- Data for the task -
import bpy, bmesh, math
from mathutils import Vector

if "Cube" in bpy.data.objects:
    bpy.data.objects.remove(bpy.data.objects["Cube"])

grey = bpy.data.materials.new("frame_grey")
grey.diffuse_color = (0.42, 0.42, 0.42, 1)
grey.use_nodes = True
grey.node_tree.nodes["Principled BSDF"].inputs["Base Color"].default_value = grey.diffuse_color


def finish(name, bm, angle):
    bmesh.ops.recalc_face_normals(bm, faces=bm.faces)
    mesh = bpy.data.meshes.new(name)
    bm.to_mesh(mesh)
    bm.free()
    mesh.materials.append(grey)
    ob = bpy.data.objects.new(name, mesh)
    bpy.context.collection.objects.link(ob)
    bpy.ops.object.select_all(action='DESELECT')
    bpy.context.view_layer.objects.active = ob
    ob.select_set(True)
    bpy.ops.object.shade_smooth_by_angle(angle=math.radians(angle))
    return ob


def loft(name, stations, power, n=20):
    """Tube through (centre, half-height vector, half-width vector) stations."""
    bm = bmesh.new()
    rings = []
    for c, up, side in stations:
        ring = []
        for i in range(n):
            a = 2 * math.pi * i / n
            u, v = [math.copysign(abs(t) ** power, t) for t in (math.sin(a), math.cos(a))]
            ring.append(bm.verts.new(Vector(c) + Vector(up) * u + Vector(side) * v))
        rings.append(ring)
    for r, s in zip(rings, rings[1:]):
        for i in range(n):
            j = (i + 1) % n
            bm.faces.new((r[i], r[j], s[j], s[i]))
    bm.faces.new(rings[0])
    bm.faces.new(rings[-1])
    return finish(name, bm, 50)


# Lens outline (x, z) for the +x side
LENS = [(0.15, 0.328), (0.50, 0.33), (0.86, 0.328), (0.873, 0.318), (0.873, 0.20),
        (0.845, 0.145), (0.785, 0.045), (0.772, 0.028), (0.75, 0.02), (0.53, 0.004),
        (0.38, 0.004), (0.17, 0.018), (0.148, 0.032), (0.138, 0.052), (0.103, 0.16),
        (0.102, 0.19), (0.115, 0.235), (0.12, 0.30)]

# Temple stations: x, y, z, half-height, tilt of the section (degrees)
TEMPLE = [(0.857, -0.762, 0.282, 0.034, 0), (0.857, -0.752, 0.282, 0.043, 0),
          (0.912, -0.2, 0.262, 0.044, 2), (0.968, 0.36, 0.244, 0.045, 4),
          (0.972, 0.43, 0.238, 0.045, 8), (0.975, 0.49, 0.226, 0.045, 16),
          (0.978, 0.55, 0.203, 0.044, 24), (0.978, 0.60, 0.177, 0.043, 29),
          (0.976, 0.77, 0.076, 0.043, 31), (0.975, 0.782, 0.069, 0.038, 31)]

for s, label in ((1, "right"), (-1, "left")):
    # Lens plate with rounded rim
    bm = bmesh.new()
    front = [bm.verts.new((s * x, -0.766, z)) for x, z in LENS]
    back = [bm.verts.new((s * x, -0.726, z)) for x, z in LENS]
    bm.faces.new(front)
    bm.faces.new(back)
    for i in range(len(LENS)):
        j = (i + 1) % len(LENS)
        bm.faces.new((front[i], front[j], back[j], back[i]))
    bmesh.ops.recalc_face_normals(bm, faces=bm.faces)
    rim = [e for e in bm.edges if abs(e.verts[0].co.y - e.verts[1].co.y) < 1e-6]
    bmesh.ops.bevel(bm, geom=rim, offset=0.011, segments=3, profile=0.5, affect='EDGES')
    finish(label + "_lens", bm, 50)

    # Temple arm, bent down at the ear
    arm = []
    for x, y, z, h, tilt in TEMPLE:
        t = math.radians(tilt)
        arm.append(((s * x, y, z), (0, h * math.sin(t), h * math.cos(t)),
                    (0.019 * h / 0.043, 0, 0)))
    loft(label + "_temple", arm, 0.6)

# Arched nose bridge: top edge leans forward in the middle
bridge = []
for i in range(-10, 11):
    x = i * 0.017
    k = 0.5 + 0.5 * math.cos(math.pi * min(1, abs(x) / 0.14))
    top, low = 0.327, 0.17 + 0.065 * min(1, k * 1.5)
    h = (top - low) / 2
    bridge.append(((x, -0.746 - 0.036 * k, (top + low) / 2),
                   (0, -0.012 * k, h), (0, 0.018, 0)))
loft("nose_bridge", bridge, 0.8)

- Exercise brief -
Give an exact copy of all the data shown above.

- Answer section -
import bpy, bmesh, math
from mathutils import Vector

if "Cube" in bpy.data.objects:
    bpy.data.objects.remove(bpy.data.objects["Cube"])

grey = bpy.data.materials.new("frame_grey")
grey.diffuse_color = (0.42, 0.42, 0.42, 1)
grey.use_nodes = True
grey.node_tree.nodes["Principled BSDF"].inputs["Base Color"].default_value = grey.diffuse_color


def finish(name, bm, angle):
    bmesh.ops.recalc_face_normals(bm, faces=bm.faces)
    mesh = bpy.data.meshes.new(name)
    bm.to_mesh(mesh)
    bm.free()
    mesh.materials.append(grey)
    ob = bpy.data.objects.new(name, mesh)
    bpy.context.collection.objects.link(ob)
    bpy.ops.object.select_all(action='DESELECT')
    bpy.context.view_layer.objects.active = ob
    ob.select_set(True)
    bpy.ops.object.shade_smooth_by_angle(angle=math.radians(angle))
    return ob


def loft(name, stations, power, n=20):
    """Tube through (centre, half-height vector, half-width vector) stations."""
    bm = bmesh.new()
    rings = []
    for c, up, side in stations:
        ring = []
        for i in range(n):
            a = 2 * math.pi * i / n
            u, v = [math.copysign(abs(t) ** power, t) for t in (math.sin(a), math.cos(a))]
            ring.append(bm.verts.new(Vector(c) + Vector(up) * u + Vector(side) * v))
        rings.append(ring)
    for r, s in zip(rings, rings[1:]):
        for i in range(n):
            j = (i + 1) % n
            bm.faces.new((r[i], r[j], s[j], s[i]))
    bm.faces.new(rings[0])
    bm.faces.new(rings[-1])
    return finish(name, bm, 50)


# Lens outline (x, z) for the +x side
LENS = [(0.15, 0.328), (0.50, 0.33), (0.86, 0.328), (0.873, 0.318), (0.873, 0.20),
        (0.845, 0.145), (0.785, 0.045), (0.772, 0.028), (0.75, 0.02), (0.53, 0.004),
        (0.38, 0.004), (0.17, 0.018), (0.148, 0.032), (0.138, 0.052), (0.103, 0.16),
        (0.102, 0.19), (0.115, 0.235), (0.12, 0.30)]

# Temple stations: x, y, z, half-height, tilt of the section (degrees)
TEMPLE = [(0.857, -0.762, 0.282, 0.034, 0), (0.857, -0.752, 0.282, 0.043, 0),
          (0.912, -0.2, 0.262, 0.044, 2), (0.968, 0.36, 0.244, 0.045, 4),
          (0.972, 0.43, 0.238, 0.045, 8), (0.975, 0.49, 0.226, 0.045, 16),
          (0.978, 0.55, 0.203, 0.044, 24), (0.978, 0.60, 0.177, 0.043, 29),
          (0.976, 0.77, 0.076, 0.043, 31), (0.975, 0.782, 0.069, 0.038, 31)]

for s, label in ((1, "right"), (-1, "left")):
    # Lens plate with rounded rim
    bm = bmesh.new()
    front = [bm.verts.new((s * x, -0.766, z)) for x, z in LENS]
    back = [bm.verts.new((s * x, -0.726, z)) for x, z in LENS]
    bm.faces.new(front)
    bm.faces.new(back)
    for i in range(len(LENS)):
        j = (i + 1) % len(LENS)
        bm.faces.new((front[i], front[j], back[j], back[i]))
    bmesh.ops.recalc_face_normals(bm, faces=bm.faces)
    rim = [e for e in bm.edges if abs(e.verts[0].co.y - e.verts[1].co.y) < 1e-6]
    bmesh.ops.bevel(bm, geom=rim, offset=0.011, segments=3, profile=0.5, affect='EDGES')
    finish(label + "_lens", bm, 50)

    # Temple arm, bent down at the ear
    arm = []
    for x, y, z, h, tilt in TEMPLE:
        t = math.radians(tilt)
        arm.append(((s * x, y, z), (0, h * math.sin(t), h * math.cos(t)),
                    (0.019 * h / 0.043, 0, 0)))
    loft(label + "_temple", arm, 0.6)

# Arched nose bridge: top edge leans forward in the middle
bridge = []
for i in range(-10, 11):
    x = i * 0.017
    k = 0.5 + 0.5 * math.cos(math.pi * min(1, abs(x) / 0.14))
    top, low = 0.327, 0.17 + 0.065 * min(1, k * 1.5)
    h = (top - low) / 2
    bridge.append(((x, -0.746 - 0.036 * k, (top + low) / 2),
                   (0, -0.012 * k, h), (0, 0.018, 0)))
loft("nose_bridge", bridge, 0.8)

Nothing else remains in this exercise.